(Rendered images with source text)
::::::::
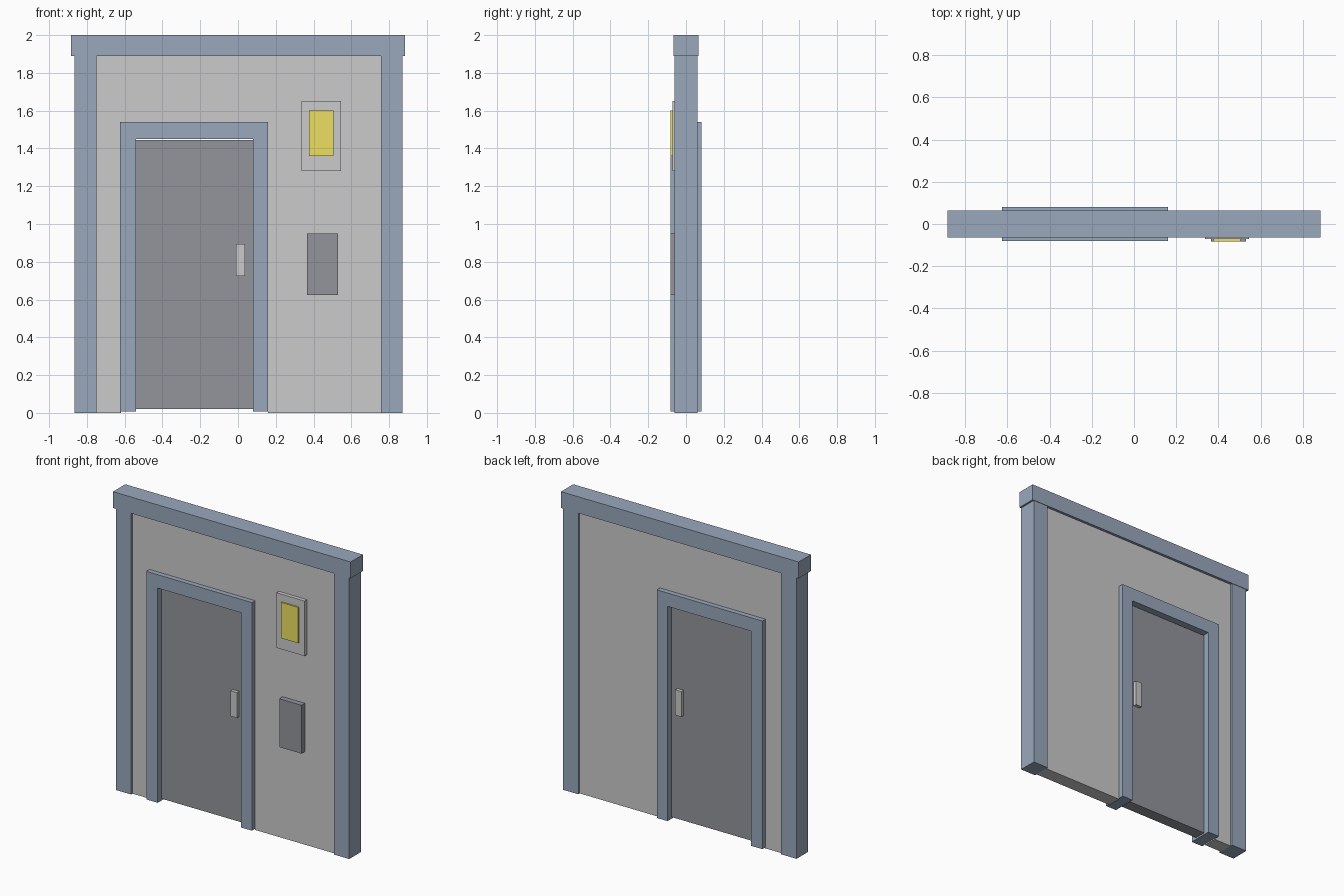
import bpy, bmesh

if "Cube" in bpy.data.objects:
    bpy.data.objects.remove(bpy.data.objects["Cube"])


def material(name, rgb):
    m = bpy.data.materials.new(name)
    m.diffuse_color = (*rgb, 1)
    m.use_nodes = True
    m.node_tree.nodes["Principled BSDF"].inputs["Base Color"].default_value = m.diffuse_color
    return m


BLUE = material("blue_trim", (0.32, 0.39, 0.50))
DARK = material("dark_grey", (0.29, 0.30, 0.33))
YELLOW = material("yellow", (0.85, 0.74, 0.12))


def extrude(name, profile, y0, y1, mat=None):
    """Extrude an x-z outline from y0 to y1."""
    bm = bmesh.new()
    face = bm.faces.new([bm.verts.new((x, y0, z)) for x, z in profile])
    out = bmesh.ops.extrude_face_region(bm, geom=[face])["geom"]
    moved = [v for v in out if isinstance(v, bmesh.types.BMVert)]
    bmesh.ops.translate(bm, verts=moved, vec=(0, y1 - y0, 0))
    bmesh.ops.recalc_face_normals(bm, faces=bm.faces)
    me = bpy.data.meshes.new(name)
    bm.to_mesh(me)
    bm.free()
    ob = bpy.data.objects.new(name, me)
    bpy.context.collection.objects.link(ob)
    if mat:
        me.materials.append(mat)
    return ob


def box(name, x0, x1, y0, y1, z0, z1, mat=None):
    return extrude(name, [(x0, z0), (x1, z0), (x1, z1), (x0, z1)], y0, y1, mat)


def arch(name, ox0, ox1, otop, ix0, ix1, itop, z0, half, mat=None):
    """Upside-down U outline: outer rectangle with an opening at the bottom."""
    outline = [(ox0, z0), (ix0, z0), (ix0, itop), (ix1, itop),
               (ix1, z0), (ox1, z0), (ox1, otop), (ox0, otop)]
    return extrude(name, outline, -half, half, mat)


# Wall with door opening, side posts and top beam
arch("wall", -0.75, 0.757, 1.89, -0.62, 0.16, 1.54, 0.0, 0.047)
box("left_post", -0.865, -0.75, -0.062, 0.062, 0, 1.89, BLUE)
box("right_post", 0.757, 0.87, -0.062, 0.062, 0, 1.89, BLUE)
box("top_beam", -0.883, 0.883, -0.065, 0.065, 1.89, 2.0, BLUE)

# Door frame, recessed door and a handle on each side
arch("door_frame", -0.625, 0.16, 1.54, -0.54, 0.08, 1.45, 0.008, 0.081, BLUE)
box("door", -0.54, 0.08, -0.04, 0.04, 0.02, 1.445, DARK)
for side, s in (("front", -1), ("back", 1)):
    y0, y1 = sorted((s * 0.04, s * 0.063))
    box(side + "_handle", -0.01, 0.036, y0, y1, 0.725, 0.895)

# Lit sign and control panel on the front
box("sign_backing", 0.335, 0.545, -0.072, -0.047, 1.28, 1.65)
box("sign_light", 0.377, 0.505, -0.083, -0.072, 1.36, 1.60, YELLOW)
box("control_panel", 0.365, 0.53, -0.083, -0.047, 0.625, 0.95, DARK)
::::::::
With the entries above as the source, set down exactly the lines from the one holding "1.36, 1.60, YELLOW)" through the last line, both ends included.

box("sign_light", 0.377, 0.505, -0.083, -0.072, 1.36, 1.60, YELLOW)
box("control_panel", 0.365, 0.53, -0.083, -0.047, 0.625, 0.95, DARK)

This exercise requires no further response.